Pulmonary hypertension and pulmonary vascular remodeling (PVR) are common in many lung diseases leading to right ventricular dysfunction and death. Differences in PVR result in significant prognostic divergences in both the pulmonary arterial and venous compartments, as in pulmonary arterial hypertension (PAH) and pulmonary veno-occlusive disease (PVOD), respectively. Our goal was to identify compartment-specific molecular hallmarks of PVR, considering the risk of life-threatening pulmonary edema in PVOD, if treated by conventional pulmonary hypertension therapy. Formalin-fixed and paraffin-embedded tissues from fresh explanted human lungs of patients with PVOD (n = 19), PAH (n = 20), idiopathic pulmonary fibrosis (n = 13), and chronic obstructive pulmonary disease (n = 15), were analyzed for inflammation and kinome-related gene regulation. The generated neuronal network differentiated PVOD from PAH samples with a sensitivity of 100% and a specificity of 92% in a randomly chosen validation set, a level far superior to established diagnostic algorithms. Further, various alterations were identified regarding the gene expression of explanted lungs with PVR, compared with controls. Specifically, the dysregulation of microtubule-associated serine/threonine kinase 2 and protein-o-mannose kinase SGK196 in all disease groups suggests a key role in pulmonary vasculopathy for the first time. Our findings promise to help develop novel target-specific interventions and innovative approaches to facilitate clinical diagnostics in an elusive group of diseases.

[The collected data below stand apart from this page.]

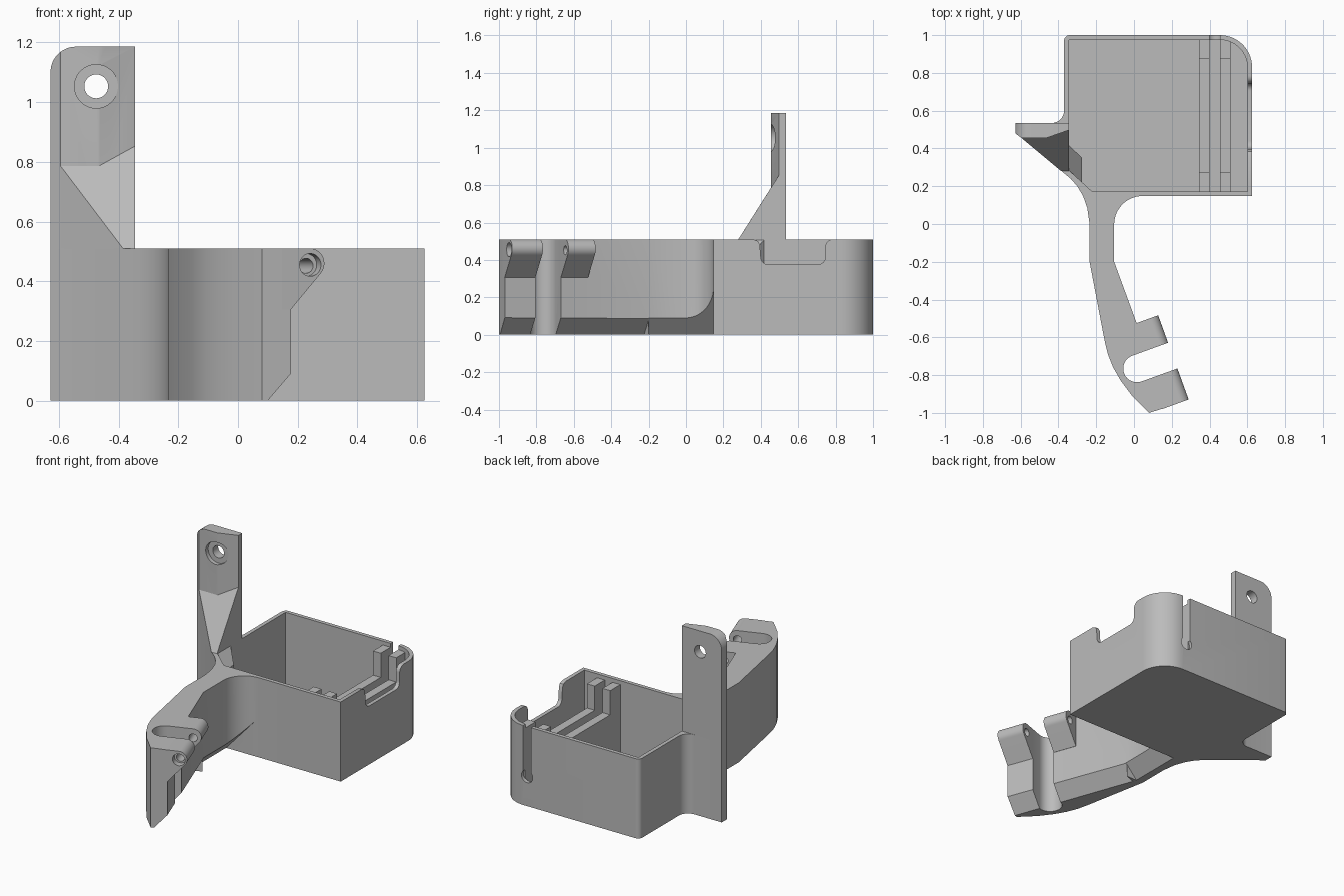
import bpy, bmesh, math
from mathutils import Vector, Matrix

cube = bpy.data.objects.get("Cube")
if cube:
    bpy.data.objects.remove(cube, do_unlink=True)

grey = bpy.data.materials.new("plain grey")
grey.use_nodes = True
grey.diffuse_color = (0.5, 0.5, 0.5, 1)
grey.node_tree.nodes["Principled BSDF"].inputs["Base Color"].default_value = (0.5, 0.5, 0.5, 1)


def frame(x, y, origin=(0, 0, 0)):
    x, y = Vector(x), Vector(y)
    m = Matrix((x, y, x.cross(y))).transposed().to_4x4()
    m.translation = Vector(origin)
    return m


UP = (0, 0, 1)
PLAN = Matrix.Identity(4)
FRONT = frame((1, 0, 0), UP)        # depth runs along -y
SIDE = frame((0, 1, 0), UP)         # depth runs along +x
N = Vector((0.94, 0.34, 0)).normalized()
T = Vector((-N.y, N.x, 0))
ARM = frame(N, UP, N * -0.044)      # depth runs along -T
ARM_PLAN = frame(N, T, N * -0.044)


def arc(cx, cy, r, a0, a1, n=14):
    angles = [math.radians(a0 + (a1 - a0) * i / n) for i in range(n + 1)]
    return [(cx + r * math.cos(a), cy + r * math.sin(a)) for a in angles]


def circle(cx, cy, r):
    return arc(cx, cy, r, 0, 350, 35)


def finish(name, bm):
    bmesh.ops.recalc_face_normals(bm, faces=bm.faces)
    mesh = bpy.data.meshes.new(name)
    bm.to_mesh(mesh)
    bm.free()
    mesh.materials.append(grey)
    obj = bpy.data.objects.new(name, mesh)
    bpy.context.collection.objects.link(obj)
    return obj


def prism(name, points, lo, hi, space=PLAN):
    bm = bmesh.new()
    base = bm.faces.new([bm.verts.new((x, y, lo)) for x, y in points])
    top = bmesh.ops.extrude_face_region(bm, geom=[base])
    verts = [v for v in top["geom"] if isinstance(v, bmesh.types.BMVert)]
    bmesh.ops.translate(bm, verts=verts, vec=(0, 0, hi - lo))
    bmesh.ops.transform(bm, matrix=space, verts=bm.verts)
    return finish(name, bm)


def hull(name, points):
    bm = bmesh.new()
    for p in points:
        bm.verts.new(p)
    bmesh.ops.convex_hull(bm, input=bm.verts)
    bmesh.ops.dissolve_limit(bm, angle_limit=0.02, verts=bm.verts, edges=bm.edges)
    return finish(name, bm)


def cut(obj, tool, operation='DIFFERENCE'):
    mod = obj.modifiers.new("cut", 'BOOLEAN')
    mod.operation, mod.solver, mod.object = operation, 'EXACT', tool
    bpy.context.view_layer.update()
    graph = bpy.context.evaluated_depsgraph_get()
    mesh = bpy.data.meshes.new_from_object(obj.evaluated_get(graph))
    obj.modifiers.clear()
    obj.data = mesh
    bpy.data.objects.remove(tool, do_unlink=True)


H = 0.51
parts = []

# Body: box, curved arm and post foot in one outline
outline = [(0.625, 0.148)]
outline += arc(0.455, 0.83, 0.17, 0, 90)
outline += arc(-0.34, 0.97, 0.03, 90, 180, 6)
outline += arc(-0.435, 0.6, 0.065, 0, -90, 8)
outline += [(-0.628, 0.535), (-0.628, 0.48), (-0.595, 0.455), (-0.335, 0.24),
            (-0.3, 0.2), (-0.27, 0.15), (-0.247, 0.085), (-0.235, 0), (-0.235, -0.2),
            (-0.155, -0.62), (-0.138, -0.69), (-0.11, -0.76), (-0.07, -0.83),
            (-0.01, -0.91), (0.08, -1), (0.177, -0.969), (-0.105, -0.2)]
outline += arc(0.045, -0.002, 0.15, 180, 90)
body = prism("box_and_arm", outline, 0, H)
parts.append(body)

# Open cavity of the box
cavity = [(0.6, 0.173)] + arc(0.455, 0.83, 0.145, 0, 90)
cavity += [(-0.345, 0.975), (-0.345, 0.285), (-0.222, 0.173)]
cut(body, prism("cavity", cavity, 0.025, 0.7))

# Slot with round end in the back wall
cut(body, prism("back_slot", [(0.4, 0.19), (0.455, 0.19), (0.455, 0.7), (0.4, 0.7)],
                -1.1, -0.95, FRONT))
cut(body, prism("slot_end", circle(0.4275, 0.19, 0.04), -1.1, -0.95, FRONT))

# Rounded notch in the left wall
notch = [(0.36, 0.7), (0.36, H), (0.385, 0.5), (0.395, 0.48)]
notch += arc(0.44, 0.415, 0.04, 180, 270, 8) + arc(0.705, 0.415, 0.04, 270, 360, 8)
notch += arc(0.785, 0.47, 0.04, 180, 90, 8) + [(0.785, 0.7)]
cut(body, prism("side_notch", notch, 0.56, 0.7, SIDE))

# Chamfer under the inner side of the arm
cut(body, prism("arm_chamfer_a", [(-0.21, -0.01), (-0.12, 0.09), (0.1, 0.34), (0.1, -0.01)],
                0.15, 1.1, ARM))
cut(body, prism("arm_chamfer_b", [(-0.196, -0.01), (-0.105, 0.09), (0.3, 0.535), (0.3, -0.01)],
                -0.147, 0.2, FRONT))

# Round-ended gap between the two arm lugs
gap = arc(-0.202, -0.725, 0.0725, 90, 270) + [(0.1, -0.7975), (0.1, -0.6525)]
cut(body, prism("lug_gap", gap, -0.1, 0.7, ARM_PLAN))

# Two lugs with a cross hole
profile = [(-0.15, 0.305), (-0.12, 0.305)] + arc(-0.05, 0.46, 0.05, -45, 90) + [(-0.15, H)]
for name, lo, hi in (("front_lug", 0.7975, 0.972), ("rear_lug", 0.498, 0.6525)):
    lug = prism(name, profile, lo, hi, ARM)
    cut(lug, prism("lug_hole", circle(-0.05, 0.452, 0.025), 0.4, 1.1, ARM))
    parts.append(lug)
cut(parts[1], prism("counterbore", circle(-0.05, 0.455, 0.038), 0.93, 1.1, ARM))

# Pair of U-shaped ribs holding a thin board
rib = [(0.165, 0.02), (0.98, 0.02), (0.98, 0.485), (0.875, 0.485), (0.875, 0.33),
       (0.275, 0.33), (0.275, 0.485), (0.165, 0.485)]
parts.append(prism("inner_rib", rib, 0.345, 0.4, SIDE))
parts.append(prism("outer_rib", rib, 0.455, 0.51, SIDE))

# Sloped corner block in the cavity
ring = ((-0.347, 0.42), (-0.347, 0.284), (-0.275, 0.22), (-0.275, 0.35))
parts.append(hull("corner_block", [(x, y, z) for (x, y), top in zip(ring, (H, H, 0.43, 0.43))
                                   for z in (0.02, top)]))

# Upright mounting plate, one rounded top corner, counterbored hole
plate = prism("mount_plate", [(-0.628, 0.535), (-0.628, 0.48), (-0.595, 0.455),
                              (-0.465, 0.455), (-0.345, 0.497), (-0.345, 0.535)], H, 1.186)
rounded = [(-0.7, 0.4), (-0.3, 0.4), (-0.3, 1.186)] + arc(-0.543, 1.101, 0.085, 90, 180)
rounded += [(-0.628, 0.45), (-0.7, 0.45)]
rounded = [p for p in rounded if p[0] > -0.69] + [(-0.628, 0.4)]
rounded = rounded[0:2] + rounded[2:]
cut(plate, prism("plate_shape", rounded, -0.7, -0.3, FRONT), 'INTERSECT')
cut(plate, prism("bolt_hole", circle(-0.475, 1.053, 0.04), -0.7, -0.3, FRONT))
cut(plate, prism("bolt_counterbore", circle(-0.475, 1.053, 0.073), -0.48, -0.3, FRONT))
parts.append(plate)

# Sloped brace in front of the plate
parts.append(hull("plate_brace", [
    (-0.595, 0.455, 0.787), (-0.465, 0.455, 0.787), (-0.345, 0.497, 0.853),
    (-0.345, 0.28, H), (-0.385, 0.28, H), (-0.595, 0.455, H),
    (-0.59, 0.52, H), (-0.345, 0.52, H)]))

# Smooth shading with sharp edges kept
bpy.ops.object.select_all(action='DESELECT')
for obj in parts:
    obj.select_set(True)
bpy.context.view_layer.objects.active = body
bpy.ops.object.shade_smooth_by_angle(angle=math.radians(25))
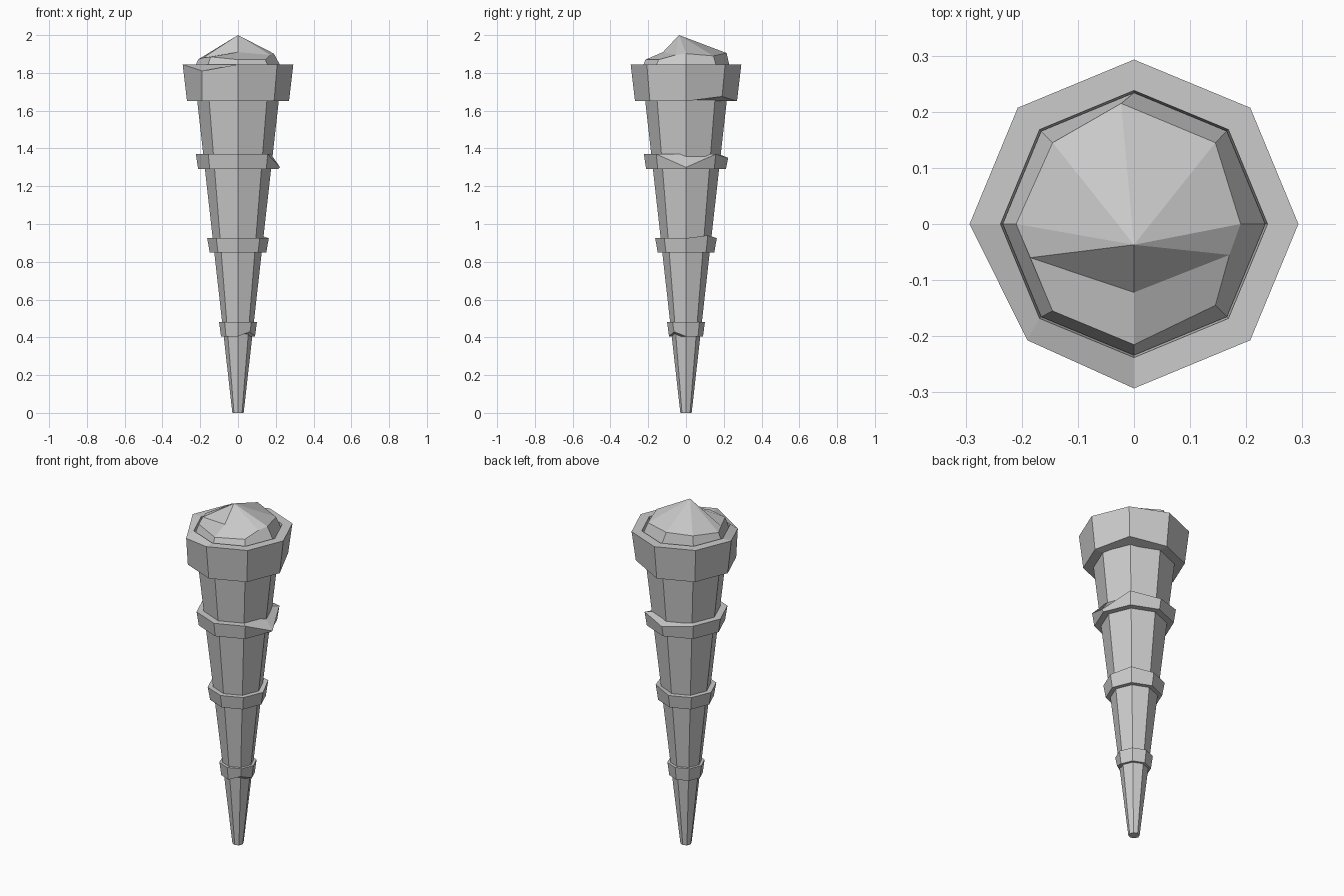
import bpy
import bmesh
import math
from mathutils import Vector

cube = bpy.data.objects.get("Cube")
if cube:
    bpy.data.objects.remove(cube, do_unlink=True)

SIDES = 8
stone = bpy.data.materials.new("stone_grey")
stone.use_nodes = True
GREY = (0.6, 0.6, 0.6, 1)
stone.diffuse_color = GREY
stone.node_tree.nodes["Principled BSDF"].inputs["Base Color"].default_value = GREY


def finish(name, bm):
    bmesh.ops.recalc_face_normals(bm, faces=bm.faces)
    mesh = bpy.data.meshes.new(name)
    bm.to_mesh(mesh)
    bm.free()
    mesh.materials.append(stone)
    obj = bpy.data.objects.new(name, mesh)
    bpy.context.collection.objects.link(obj)
    return obj


def add_ring(bm, radius, z):
    turn = math.tau / SIDES
    return [bm.verts.new((radius * math.cos(k * turn), radius * math.sin(k * turn), z))
            for k in range(SIDES)]


def bridge(bm, low, high):
    for k in range(len(low)):
        n = (k + 1) % len(low)
        bm.faces.new((low[k], low[n], high[n], high[k]))


def loft(name, profile, chips=(), closed=False):
    """Eight-sided loft; each chip is (ring, corner, offset)."""
    bm = bmesh.new()
    rings = [add_ring(bm, r, z) for r, z in profile]
    for ring, corner, offset in chips:
        rings[ring][corner].co += Vector(offset)
    for low, high in zip(rings, rings[1:]):
        bridge(bm, low, high)
    if closed:
        bridge(bm, rings[-1], rings[0])
    else:
        bm.faces.new(rings[0])
        bm.faces.new(rings[-1])
    # split bent quads cleanly
    bent = [f for f in bm.faces if len(f.verts) == 4 and
            max(abs((v.co - f.calc_center_median()).dot(f.normal)) for v in f.verts) > 0.003]
    bmesh.ops.triangulate(bm, faces=bent)
    return finish(name, bm)


def body_radius(z):
    return 0.03 + 0.1125 * z


# Tapered shaft
loft("shaft", [(body_radius(0), 0), (body_radius(1.7), 1.7)])

# Collars with chipped corners
collars = [
    ("lower_collar", 0.405, 0.48, 0.09, 0.1, [(1, 7, (0, 0, 0.025))]),
    ("middle_collar", 0.85, 0.925, 0.15, 0.163, [(2, 1, (0, 0, 0.015))]),
    ("upper_collar", 1.29, 1.37, 0.211, 0.223,
     [(2, 0, (0, 0, -0.07)), (2, 2, (0, 0, -0.02))]),
]
for name, z0, z1, r0, r1, chips in collars:
    loft(name, [(body_radius(z0) - 0.01, z0), (r0, z0), (r1, z1),
                (body_radius(z1) - 0.01, z1)], chips, closed=True)

# Cup at the top, with a shallow recess
loft("cup", [(0.2, 1.65), (0.27, 1.65), (0.293, 1.845), (0.238, 1.845), (0.23, 1.78)],
     [(1, 1, (0, 0, 0.025)), (2, 5, (0.017, 0, -0.035))])

# Faceted gem with a notched front
bm = bmesh.new()
base = add_ring(bm, 0.234, 1.82)
rim = [bm.verts.new(p) for p in (
    (0.19, 0, 1.902), (0.145, 0.145, 1.89), (-0.023, 0.215, 1.905), (-0.145, 0.145, 1.89),
    (-0.21, 0, 1.872), (-0.145, -0.155, 1.885), (0, -0.215, 1.87), (0.145, -0.145, 1.87))]
bridge(bm, base, rim)
bm.faces.new(base)
peak = bm.verts.new((0, -0.037, 2))
notch = bm.verts.new((0, -0.122, 1.91))
left_notch = bm.verts.new((0.17, -0.055, 1.895))
right_notch = bm.verts.new((-0.185, -0.06, 1.88))
for k in range(4):
    bm.faces.new((rim[k], rim[k + 1], peak))
for face in ((rim[4], right_notch, peak), (right_notch, notch, peak),
             (notch, left_notch, peak), (left_notch, rim[0], peak),
             (rim[4], rim[5], right_notch), (rim[7], rim[0], left_notch),
             (rim[5], rim[6], notch, right_notch), (rim[6], rim[7], left_notch, notch)):
    bm.faces.new(face)
finish("gem", bm)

Loss of family with sequence similarity 13, member A exacerbates pulmonary hypertension through accelerating endothelial-to-mesenchymal transition.
Rinastiti Pranindya,Ikeda Koji,Rahardini Elda Putri,Miyagawa Kazuya,Tamada Naoki,Kuribayashi Yuko,Hirata Ken-Ichi,Emoto Noriaki
Pulmonary hypertension is a progressive lung disease with poor prognosis due to the consequent right heart ventricular failure. Pulmonary artery remodeling and dysfunction are culprits for pathologically increased pulmonary arterial pressure, but their underlying molecular mechanisms remain to be elucidated. Previous genome-wide association studies revealed a significant correlation between the genetic locus of family with sequence similarity 13, member A (FAM13A) and various lung diseases such as chronic obstructive pulmonary disease and pulmonary fibrosis; however whether FAM13A is also involved in the pathogenesis of pulmonary hypertension remained unknown. Here, we identified a significant role of FAM13A in the development of pulmonary hypertension. FAM13A expression was reduced in the lungs of mice with hypoxia-induced pulmonary hypertension. We identified that FAM13A was expressed in lung vasculatures, especially in endothelial cells. Genetic loss of FAM13A exacerbated pulmonary hypertension in mice exposed to chronic hypoxia in association with deteriorated pulmonary artery remodeling. Mechanistically, FAM13A decelerated endothelial-to-mesenchymal transition potentially by inhibiting β-catenin signaling in pulmonary artery endothelial cells. Our data revealed a protective role of FAM13A in the development of pulmonary hypertension, and therefore increasing and/or preserving FAM13A expression in pulmonary artery endothelial cells is an attractive therapeutic strategy for the treatment of pulmonary hypertension.